Download Full Text (405 KB)
Written by Garry K. Smith.Abstract: The paper examines the reliability of the "Naked Flame Test" for measuring the concentration of carbon dioxide (CO2) in caves. It reviews the ways in which carbon dioxide gets into caves, how it forms pockets of high concentration and the composition of the atmospheres in these pockets. A cave air index is used to generate theoretical tables of cave atmospheres compositions for two scenarios composed of carbon dioxide from different sources. Conditions for combustion together with levels of carbon dioxide and oxygen (O2) required to extinguish flames are stated. The fuel components of various combustible materials available for the Naked Flame Test are described. The paper presents and discusses the results of the laboratory tests on matches, candles and butane cigarette lighter in reduced oxygen atmospheres. It reviews the physiological effects of low O2 and high CO2. It is concluded that the Naked Flame Test measures O2 concentrations and is unreliable for measuring CO2 concentrations. Elevated CO2 levels are recognised as being the life threatening component of most cave atmospheres, however, it is also concluded that the Naked Flame Test is still the safest way for an inexperienced caver to test for hazardous cave atmospheres. Open Access See Extended description for more information.
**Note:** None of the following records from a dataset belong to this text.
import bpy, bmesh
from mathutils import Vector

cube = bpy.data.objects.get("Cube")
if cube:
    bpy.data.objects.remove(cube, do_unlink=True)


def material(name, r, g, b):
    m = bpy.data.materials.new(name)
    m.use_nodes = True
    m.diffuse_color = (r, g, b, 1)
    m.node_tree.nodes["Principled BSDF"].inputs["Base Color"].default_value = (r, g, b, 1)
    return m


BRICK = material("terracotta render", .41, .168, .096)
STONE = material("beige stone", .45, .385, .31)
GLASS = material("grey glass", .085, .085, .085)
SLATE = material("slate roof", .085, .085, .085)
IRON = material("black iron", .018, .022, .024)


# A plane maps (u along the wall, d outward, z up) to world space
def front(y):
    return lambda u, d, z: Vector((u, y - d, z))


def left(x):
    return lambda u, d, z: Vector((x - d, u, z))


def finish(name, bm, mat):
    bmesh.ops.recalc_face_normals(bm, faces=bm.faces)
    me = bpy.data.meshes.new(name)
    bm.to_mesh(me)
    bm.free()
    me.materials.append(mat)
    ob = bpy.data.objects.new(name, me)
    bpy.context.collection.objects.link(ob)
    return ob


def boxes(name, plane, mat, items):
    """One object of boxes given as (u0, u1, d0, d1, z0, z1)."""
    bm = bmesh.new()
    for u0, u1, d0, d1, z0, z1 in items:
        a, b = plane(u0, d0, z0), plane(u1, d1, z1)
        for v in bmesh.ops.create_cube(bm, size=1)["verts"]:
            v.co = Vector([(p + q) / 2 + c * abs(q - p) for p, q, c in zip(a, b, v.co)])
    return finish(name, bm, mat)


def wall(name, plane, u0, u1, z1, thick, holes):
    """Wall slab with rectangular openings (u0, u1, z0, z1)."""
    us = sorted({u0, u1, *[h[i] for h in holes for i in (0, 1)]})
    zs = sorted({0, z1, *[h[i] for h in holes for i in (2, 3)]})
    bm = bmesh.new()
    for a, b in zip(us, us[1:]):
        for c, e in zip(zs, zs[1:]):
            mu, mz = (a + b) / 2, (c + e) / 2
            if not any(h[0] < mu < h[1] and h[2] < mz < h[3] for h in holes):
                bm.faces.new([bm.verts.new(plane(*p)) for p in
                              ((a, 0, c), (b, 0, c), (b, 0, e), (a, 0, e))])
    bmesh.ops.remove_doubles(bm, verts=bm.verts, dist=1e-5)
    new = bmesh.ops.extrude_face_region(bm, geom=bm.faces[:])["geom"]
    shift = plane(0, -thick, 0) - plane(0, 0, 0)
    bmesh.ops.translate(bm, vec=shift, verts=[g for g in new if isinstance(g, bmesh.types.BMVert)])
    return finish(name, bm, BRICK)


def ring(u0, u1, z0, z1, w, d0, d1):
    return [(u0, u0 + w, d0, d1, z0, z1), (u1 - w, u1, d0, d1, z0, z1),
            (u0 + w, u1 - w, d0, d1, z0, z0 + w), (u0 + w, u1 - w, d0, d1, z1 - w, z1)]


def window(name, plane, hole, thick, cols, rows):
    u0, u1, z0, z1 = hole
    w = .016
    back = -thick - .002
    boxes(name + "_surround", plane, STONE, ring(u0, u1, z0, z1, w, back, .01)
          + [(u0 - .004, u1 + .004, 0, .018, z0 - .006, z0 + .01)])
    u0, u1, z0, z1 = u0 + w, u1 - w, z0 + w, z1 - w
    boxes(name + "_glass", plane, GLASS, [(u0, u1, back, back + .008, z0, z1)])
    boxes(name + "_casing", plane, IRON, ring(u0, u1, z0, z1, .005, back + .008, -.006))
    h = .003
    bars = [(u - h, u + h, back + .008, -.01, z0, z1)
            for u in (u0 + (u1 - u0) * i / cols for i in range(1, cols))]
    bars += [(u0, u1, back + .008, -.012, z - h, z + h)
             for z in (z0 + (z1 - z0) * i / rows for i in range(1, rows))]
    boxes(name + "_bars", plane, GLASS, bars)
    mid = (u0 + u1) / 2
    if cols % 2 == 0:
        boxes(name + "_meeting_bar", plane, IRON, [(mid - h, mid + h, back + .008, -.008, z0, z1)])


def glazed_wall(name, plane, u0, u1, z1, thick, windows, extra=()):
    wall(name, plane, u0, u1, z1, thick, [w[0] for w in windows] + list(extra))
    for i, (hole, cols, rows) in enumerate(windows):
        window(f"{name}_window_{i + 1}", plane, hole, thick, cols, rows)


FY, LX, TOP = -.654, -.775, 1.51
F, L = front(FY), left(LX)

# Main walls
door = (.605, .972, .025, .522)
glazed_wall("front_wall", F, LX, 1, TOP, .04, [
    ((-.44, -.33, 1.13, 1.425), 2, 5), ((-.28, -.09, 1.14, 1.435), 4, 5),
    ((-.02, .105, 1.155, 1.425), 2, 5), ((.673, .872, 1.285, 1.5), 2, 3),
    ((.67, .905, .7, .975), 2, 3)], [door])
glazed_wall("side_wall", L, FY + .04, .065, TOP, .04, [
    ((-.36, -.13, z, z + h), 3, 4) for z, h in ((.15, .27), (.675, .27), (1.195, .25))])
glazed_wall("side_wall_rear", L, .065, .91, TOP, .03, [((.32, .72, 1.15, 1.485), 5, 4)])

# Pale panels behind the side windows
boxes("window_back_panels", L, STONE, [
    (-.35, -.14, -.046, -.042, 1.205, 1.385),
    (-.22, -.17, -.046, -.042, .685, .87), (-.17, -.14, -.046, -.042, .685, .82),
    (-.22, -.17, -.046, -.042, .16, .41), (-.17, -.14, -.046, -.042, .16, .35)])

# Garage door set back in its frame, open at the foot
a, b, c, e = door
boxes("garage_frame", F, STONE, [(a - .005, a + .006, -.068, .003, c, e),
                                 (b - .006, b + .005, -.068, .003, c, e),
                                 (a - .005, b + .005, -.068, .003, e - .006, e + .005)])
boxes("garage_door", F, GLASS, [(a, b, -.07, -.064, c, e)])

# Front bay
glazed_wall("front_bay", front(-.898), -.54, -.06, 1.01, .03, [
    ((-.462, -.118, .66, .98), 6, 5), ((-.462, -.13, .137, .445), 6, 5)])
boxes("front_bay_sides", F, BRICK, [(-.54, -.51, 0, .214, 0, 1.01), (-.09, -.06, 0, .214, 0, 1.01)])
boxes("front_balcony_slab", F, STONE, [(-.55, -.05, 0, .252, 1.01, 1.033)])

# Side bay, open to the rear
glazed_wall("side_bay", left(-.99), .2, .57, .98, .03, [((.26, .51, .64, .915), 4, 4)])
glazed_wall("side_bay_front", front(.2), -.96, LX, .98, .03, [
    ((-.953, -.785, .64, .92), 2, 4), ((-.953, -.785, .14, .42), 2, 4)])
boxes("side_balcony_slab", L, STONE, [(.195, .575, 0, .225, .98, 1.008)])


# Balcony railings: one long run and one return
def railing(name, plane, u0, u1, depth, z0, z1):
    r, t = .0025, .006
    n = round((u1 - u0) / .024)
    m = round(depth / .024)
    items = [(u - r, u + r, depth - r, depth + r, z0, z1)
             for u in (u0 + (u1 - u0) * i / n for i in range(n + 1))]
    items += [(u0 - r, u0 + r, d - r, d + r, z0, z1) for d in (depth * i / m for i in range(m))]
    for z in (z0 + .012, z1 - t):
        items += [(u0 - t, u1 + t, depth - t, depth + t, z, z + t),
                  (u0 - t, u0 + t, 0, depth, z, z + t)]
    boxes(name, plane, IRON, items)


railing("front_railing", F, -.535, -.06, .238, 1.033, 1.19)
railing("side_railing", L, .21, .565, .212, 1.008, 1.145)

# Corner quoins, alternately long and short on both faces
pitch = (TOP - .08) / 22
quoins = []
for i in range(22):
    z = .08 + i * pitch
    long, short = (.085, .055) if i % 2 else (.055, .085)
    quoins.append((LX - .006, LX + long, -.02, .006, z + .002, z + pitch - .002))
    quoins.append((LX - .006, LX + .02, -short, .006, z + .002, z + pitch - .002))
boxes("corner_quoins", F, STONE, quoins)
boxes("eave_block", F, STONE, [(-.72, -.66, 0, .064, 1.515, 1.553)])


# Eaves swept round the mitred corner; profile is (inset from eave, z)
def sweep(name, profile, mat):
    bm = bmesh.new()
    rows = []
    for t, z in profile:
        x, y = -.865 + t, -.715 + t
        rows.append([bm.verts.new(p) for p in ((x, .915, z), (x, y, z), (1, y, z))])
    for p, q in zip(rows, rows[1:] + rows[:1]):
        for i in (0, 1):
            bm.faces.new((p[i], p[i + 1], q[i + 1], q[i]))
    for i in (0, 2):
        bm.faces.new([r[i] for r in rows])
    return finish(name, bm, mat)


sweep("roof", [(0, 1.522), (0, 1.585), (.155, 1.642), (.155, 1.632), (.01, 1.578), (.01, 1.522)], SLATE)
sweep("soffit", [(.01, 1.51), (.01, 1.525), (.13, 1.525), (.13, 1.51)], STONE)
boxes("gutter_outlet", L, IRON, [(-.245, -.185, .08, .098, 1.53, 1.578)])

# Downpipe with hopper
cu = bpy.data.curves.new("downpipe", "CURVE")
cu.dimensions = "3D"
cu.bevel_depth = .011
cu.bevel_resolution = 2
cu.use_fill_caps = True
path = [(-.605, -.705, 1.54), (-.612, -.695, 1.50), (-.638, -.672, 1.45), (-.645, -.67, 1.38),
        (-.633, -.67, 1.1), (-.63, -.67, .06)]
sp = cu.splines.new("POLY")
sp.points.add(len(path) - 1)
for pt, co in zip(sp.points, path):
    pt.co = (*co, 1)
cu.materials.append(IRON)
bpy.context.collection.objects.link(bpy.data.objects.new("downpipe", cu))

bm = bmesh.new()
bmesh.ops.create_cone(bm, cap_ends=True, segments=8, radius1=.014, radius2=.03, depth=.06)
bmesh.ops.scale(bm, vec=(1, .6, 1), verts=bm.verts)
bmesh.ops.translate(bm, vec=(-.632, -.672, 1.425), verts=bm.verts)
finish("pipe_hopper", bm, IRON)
"Naked Flame Tests for, and Human Tolerance to, Foul Air in Caves." (1996). KIP Articles. 3433.